# Exercise details
Among the entries below, find the line with "x0, sx * x1)", then quote it and each following line up to and including the line with "# Centre stretcher, widening", and nothing else.

Records from a collection:

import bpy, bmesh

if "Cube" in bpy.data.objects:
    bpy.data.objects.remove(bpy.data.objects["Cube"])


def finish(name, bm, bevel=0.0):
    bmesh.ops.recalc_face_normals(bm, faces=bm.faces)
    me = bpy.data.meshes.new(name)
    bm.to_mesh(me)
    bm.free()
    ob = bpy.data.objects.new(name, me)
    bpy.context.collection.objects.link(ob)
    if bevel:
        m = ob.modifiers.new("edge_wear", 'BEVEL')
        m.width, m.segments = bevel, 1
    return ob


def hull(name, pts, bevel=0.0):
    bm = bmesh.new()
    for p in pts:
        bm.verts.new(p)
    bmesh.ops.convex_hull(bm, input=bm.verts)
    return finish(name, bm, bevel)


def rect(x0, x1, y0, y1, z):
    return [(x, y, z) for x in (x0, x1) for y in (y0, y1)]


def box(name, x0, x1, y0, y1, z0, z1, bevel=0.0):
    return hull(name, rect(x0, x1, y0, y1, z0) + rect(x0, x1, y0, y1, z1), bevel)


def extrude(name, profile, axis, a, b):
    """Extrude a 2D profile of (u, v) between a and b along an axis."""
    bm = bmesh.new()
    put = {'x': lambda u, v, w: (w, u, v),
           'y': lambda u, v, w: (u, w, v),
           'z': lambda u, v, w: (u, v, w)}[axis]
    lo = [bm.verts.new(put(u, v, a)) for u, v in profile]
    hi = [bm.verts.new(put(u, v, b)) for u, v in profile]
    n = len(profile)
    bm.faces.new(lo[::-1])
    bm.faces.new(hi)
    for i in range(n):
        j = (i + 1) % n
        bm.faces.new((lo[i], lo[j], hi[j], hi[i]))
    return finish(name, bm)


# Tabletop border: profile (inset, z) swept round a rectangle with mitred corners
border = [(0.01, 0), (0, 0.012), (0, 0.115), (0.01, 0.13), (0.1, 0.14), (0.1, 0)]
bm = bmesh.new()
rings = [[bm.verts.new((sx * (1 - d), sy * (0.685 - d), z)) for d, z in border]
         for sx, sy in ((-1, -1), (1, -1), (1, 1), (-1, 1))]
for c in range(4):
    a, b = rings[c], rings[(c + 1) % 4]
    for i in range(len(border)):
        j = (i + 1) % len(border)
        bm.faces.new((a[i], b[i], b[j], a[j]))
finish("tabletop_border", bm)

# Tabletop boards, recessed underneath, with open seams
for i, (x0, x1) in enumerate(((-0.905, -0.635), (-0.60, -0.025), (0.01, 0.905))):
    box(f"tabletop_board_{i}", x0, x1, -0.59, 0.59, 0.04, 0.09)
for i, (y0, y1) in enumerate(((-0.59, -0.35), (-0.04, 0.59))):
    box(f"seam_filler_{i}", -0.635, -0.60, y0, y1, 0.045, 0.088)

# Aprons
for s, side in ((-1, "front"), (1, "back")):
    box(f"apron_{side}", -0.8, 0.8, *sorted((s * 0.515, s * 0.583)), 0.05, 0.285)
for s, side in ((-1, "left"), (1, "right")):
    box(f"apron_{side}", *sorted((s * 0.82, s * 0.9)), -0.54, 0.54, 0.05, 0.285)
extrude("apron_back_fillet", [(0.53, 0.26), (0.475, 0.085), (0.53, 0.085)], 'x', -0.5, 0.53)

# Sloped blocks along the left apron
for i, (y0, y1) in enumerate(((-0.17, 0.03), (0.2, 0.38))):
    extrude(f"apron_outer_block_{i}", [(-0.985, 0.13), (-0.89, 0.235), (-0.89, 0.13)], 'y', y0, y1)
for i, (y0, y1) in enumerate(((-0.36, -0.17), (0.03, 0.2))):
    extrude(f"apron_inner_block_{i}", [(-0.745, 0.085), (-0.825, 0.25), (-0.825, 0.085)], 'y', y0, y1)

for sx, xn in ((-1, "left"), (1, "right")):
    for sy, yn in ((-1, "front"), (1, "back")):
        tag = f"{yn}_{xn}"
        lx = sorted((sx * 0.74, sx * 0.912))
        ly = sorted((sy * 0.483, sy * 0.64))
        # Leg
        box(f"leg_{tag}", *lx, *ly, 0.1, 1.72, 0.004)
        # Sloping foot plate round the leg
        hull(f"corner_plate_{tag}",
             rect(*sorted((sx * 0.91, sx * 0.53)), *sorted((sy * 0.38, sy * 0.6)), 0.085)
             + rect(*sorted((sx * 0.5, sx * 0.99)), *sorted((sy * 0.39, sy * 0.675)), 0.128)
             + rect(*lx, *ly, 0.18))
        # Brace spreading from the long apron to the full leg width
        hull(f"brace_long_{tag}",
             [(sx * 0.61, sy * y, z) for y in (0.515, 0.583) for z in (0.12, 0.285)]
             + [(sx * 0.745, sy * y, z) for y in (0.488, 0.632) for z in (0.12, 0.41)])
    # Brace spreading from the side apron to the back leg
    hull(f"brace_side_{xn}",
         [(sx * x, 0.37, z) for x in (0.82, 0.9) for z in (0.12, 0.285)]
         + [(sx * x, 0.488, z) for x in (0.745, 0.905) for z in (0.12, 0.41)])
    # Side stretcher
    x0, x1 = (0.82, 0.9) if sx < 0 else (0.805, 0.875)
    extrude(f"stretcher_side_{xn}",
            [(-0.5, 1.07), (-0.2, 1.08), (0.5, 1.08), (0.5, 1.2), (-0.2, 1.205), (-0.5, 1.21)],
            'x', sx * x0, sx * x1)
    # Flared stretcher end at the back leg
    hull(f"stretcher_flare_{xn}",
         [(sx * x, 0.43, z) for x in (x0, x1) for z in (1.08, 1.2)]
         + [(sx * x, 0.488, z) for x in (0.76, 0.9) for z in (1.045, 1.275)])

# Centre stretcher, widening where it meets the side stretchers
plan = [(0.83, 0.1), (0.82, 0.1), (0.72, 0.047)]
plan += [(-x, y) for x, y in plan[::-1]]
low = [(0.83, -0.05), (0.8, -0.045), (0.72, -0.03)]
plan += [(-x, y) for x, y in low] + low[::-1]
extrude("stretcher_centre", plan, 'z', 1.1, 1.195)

# Solution to the problem
            'x', sx * x0, sx * x1)
    # Flared stretcher end at the back leg
    hull(f"stretcher_flare_{xn}",
         [(sx * x, 0.43, z) for x in (x0, x1) for z in (1.08, 1.2)]
         + [(sx * x, 0.488, z) for x in (0.76, 0.9) for z in (1.045, 1.275)])

# Centre stretcher, widening where it meets the side stretchers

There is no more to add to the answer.